Emily Hildebrand, Geospatial and Environmental Informatics

Major: Geospatial and Environmental Informatics
Expected Graduation: Spring 2020
Organization: U.S. Space and Rocket Center, Huntsville, AL
Internship Completed: Summer 2019

Geospatial and Environmental Informatics senior, Emily Hildebrand, spent her summer internship experience working as a crew trainer for the U.S. Space and Rocket Center in Huntsville, Ala.

Hildebrand’s role as crew trainer was to teach groups of 16 kids about U.S. space history, putting them through astronaut training with the Multi Axis Trainer, 1/6th chair that simulates the moons gravity, and the Degrees of Freedom chair. During her internship, Hildebrand worked with many international kids from China, Australia, New Zealand, Ireland, as well as children from across the state. Her teams earned the Commanders Cup Award, the Right Stuff Award, and Outstanding Team.

“This has been the most incredible summer with so many opportunities. I went to West Virginia on a sales trip to work the Multi Axis Trainer at the 24th Annual World Scout Jamboree. I also got to be an astronaut handler, which means I introduced astronauts and sponsors to the trainees. I introduced the Vice President of Sentar, a cyber defense company, and the astronaut Mike Foreman who was on the ISS,” said Emily.

Over the summer, Hildebrand also volunteered during a record launch of model rockets where the center launched 5,000 model rockets to beat the Guinness World Record. She also attended or worked at many special events including the 50th Apollo Anniversary Space Camp Hall of Fame induction dinner and the Summerfest concert event.

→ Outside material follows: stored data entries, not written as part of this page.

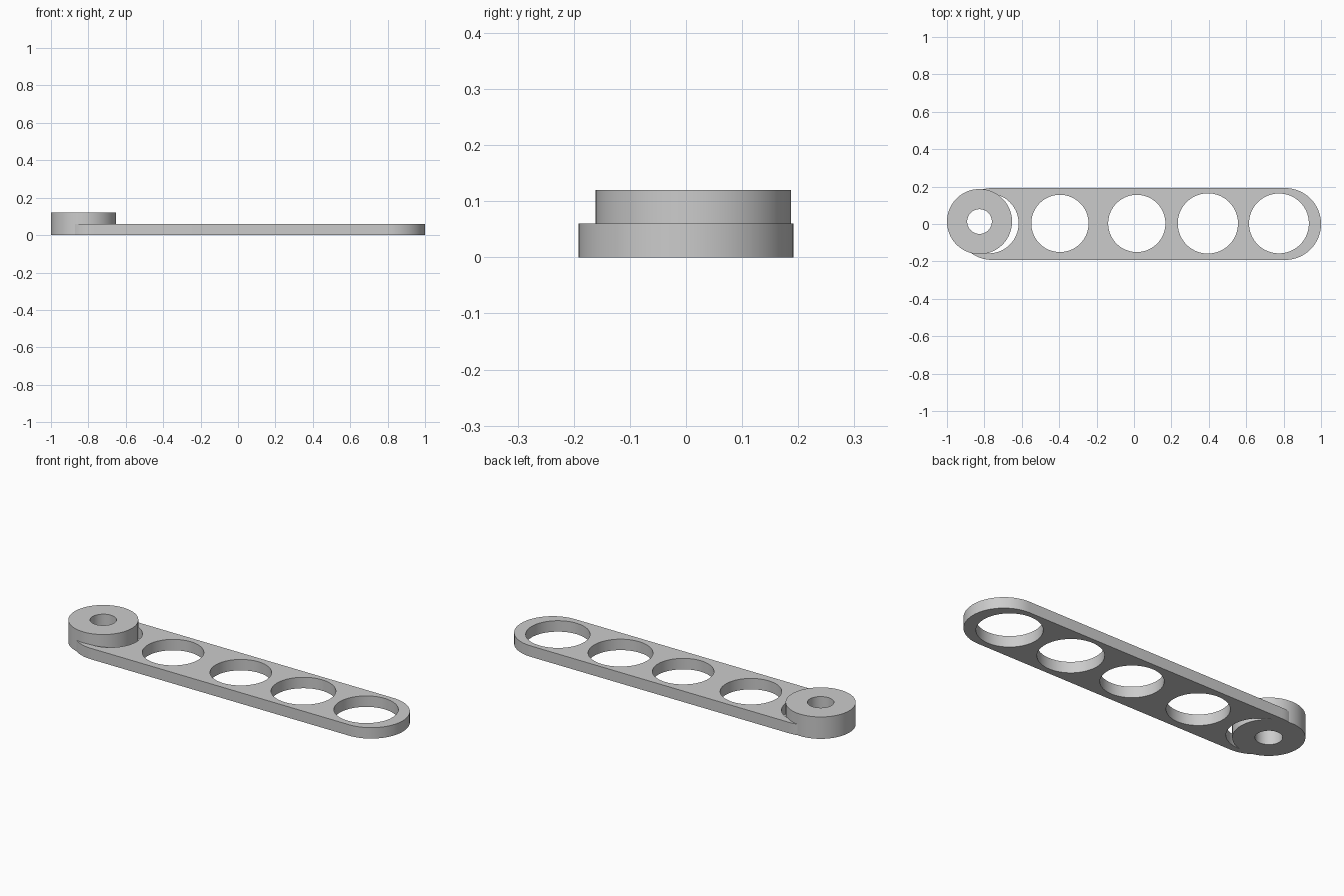
import bpy, bmesh
from math import cos, sin, pi
from mathutils import Vector

default_cube = bpy.data.objects.get("Cube")
if default_cube:
    bpy.data.objects.remove(default_cube, do_unlink=True)

# Single flat colour
grey = bpy.data.materials.new("plain_grey")
grey.use_nodes = True
grey.diffuse_color = (0.6, 0.6, 0.6, 1)
grey.node_tree.nodes["Principled BSDF"].inputs["Base Color"].default_value = (0.6, 0.6, 0.6, 1)


def arc(x, y, radius, start=0.0, sweep=2 * pi, steps=96):
    """Points along an arc; a full circle leaves out the repeated last point."""
    count = steps if sweep >= 2 * pi else steps + 1
    angles = [start + sweep * i / steps for i in range(count)]
    return [(x + radius * cos(a), y + radius * sin(a)) for a in angles]


def extruded_part(name, loops, height):
    """Fill an outline with holes, then extrude it up from the ground."""
    bm = bmesh.new()
    edges = []
    for loop in loops:
        verts = [bm.verts.new((x, y, 0)) for x, y in loop]
        edges += [bm.edges.new((verts[i - 1], verts[i])) for i in range(len(verts))]
    bmesh.ops.triangle_fill(bm, edges=edges, use_beauty=True, normal=Vector((0, 0, 1)))
    top = bmesh.ops.extrude_face_region(bm, geom=bm.faces[:])["geom"]
    top_verts = [g for g in top if isinstance(g, bmesh.types.BMVert)]
    bmesh.ops.translate(bm, verts=top_verts, vec=(0, 0, height))
    bmesh.ops.recalc_face_normals(bm, faces=bm.faces[:])
    mesh = bpy.data.meshes.new(name)
    bm.to_mesh(mesh)
    bm.free()
    mesh.materials.append(grey)
    obj = bpy.data.objects.new(name, mesh)
    bpy.context.collection.objects.link(obj)
    bpy.ops.object.select_all(action="DESELECT")
    obj.select_set(True)
    bpy.context.view_layer.objects.active = obj
    bpy.ops.object.shade_smooth_by_angle(angle=pi / 6)
    return obj


# Long arm with rounded ends and a row of five round holes
END_RADIUS = 0.192
outline = (arc(0.808, 0, END_RADIUS, -pi / 2, pi, 48)
           + arc(-0.758, 0, END_RADIUS, pi / 2, pi, 48))
holes = [(-0.777, 0.16), (-0.396, 0.153), (0.015, 0.153), (0.395, 0.161), (0.775, 0.16)]
extruded_part("arm_plate", [outline] + [arc(x, 0.003, r) for x, r in holes], 0.06)

# Thick ring hub seated in the end hole
HUB = (-0.826, 0.013)
extruded_part("hub_ring", [arc(*HUB, 0.174), arc(*HUB, 0.066)], 0.12)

“As a crew trainer, my favorite thing was encouraging kids to push past their fears and see their spark of loving space grow over the summer,” said Hildebrand.”Working with very different types of kids helps you with problem solving and teaches you to keep calm when they aren’t.”

Of her career aspirations, Hildebrand feels the experience provided opportunity to further develop her professional network and deepened her understanding of geospatial technology applications for space exploration.

Bree Bennett, Wildlife Ecology and Management

Major: Wildlife Ecology and Management
Expected Graduation: Spring 2022
Organization: Herring Gut Learning Center, Port Clyde, Maine
Internship Completed: Summer 2019

Wildlife ecology and management sophomore, Bree Bennett, spent her summer internship experience working as a teacher/camp counselor at the Herring Gut Learning Center marine science camp in Port Clyde, Maine.

“We hang out with kids from 1st grade to 7th grade 5 days a week and teach them about inter-tidal zones, climate change, environmental justice, and take them on several field trips to experience the east coast to it’s full potential,” said Bennett. “I’ve learned so much about marine science and working with children that I plan to carry with me for the rest of my career!”

Included are pictures from camp, including a raptor lesson Bennett taught (thanks to her knowledge from volunteering at the Southeast Raptor Center in Auburn), a lesson she taught on crab/lobster anatomy, song-writing where she helped the kids write and perform songs about what they’ve learned, and a few from Allen Island, where she took the kids every Thursday.

If you would like to share your internship experience with your peers and the SFWS community, please email sfwscom@auburn.edu with your name, major, anticipated graduation date and where you are interning (or interned), what you learned, and how you feel this experience will benefit your academic and/or professional career. Also, please send a photo(s) of your internship work with a caption as well.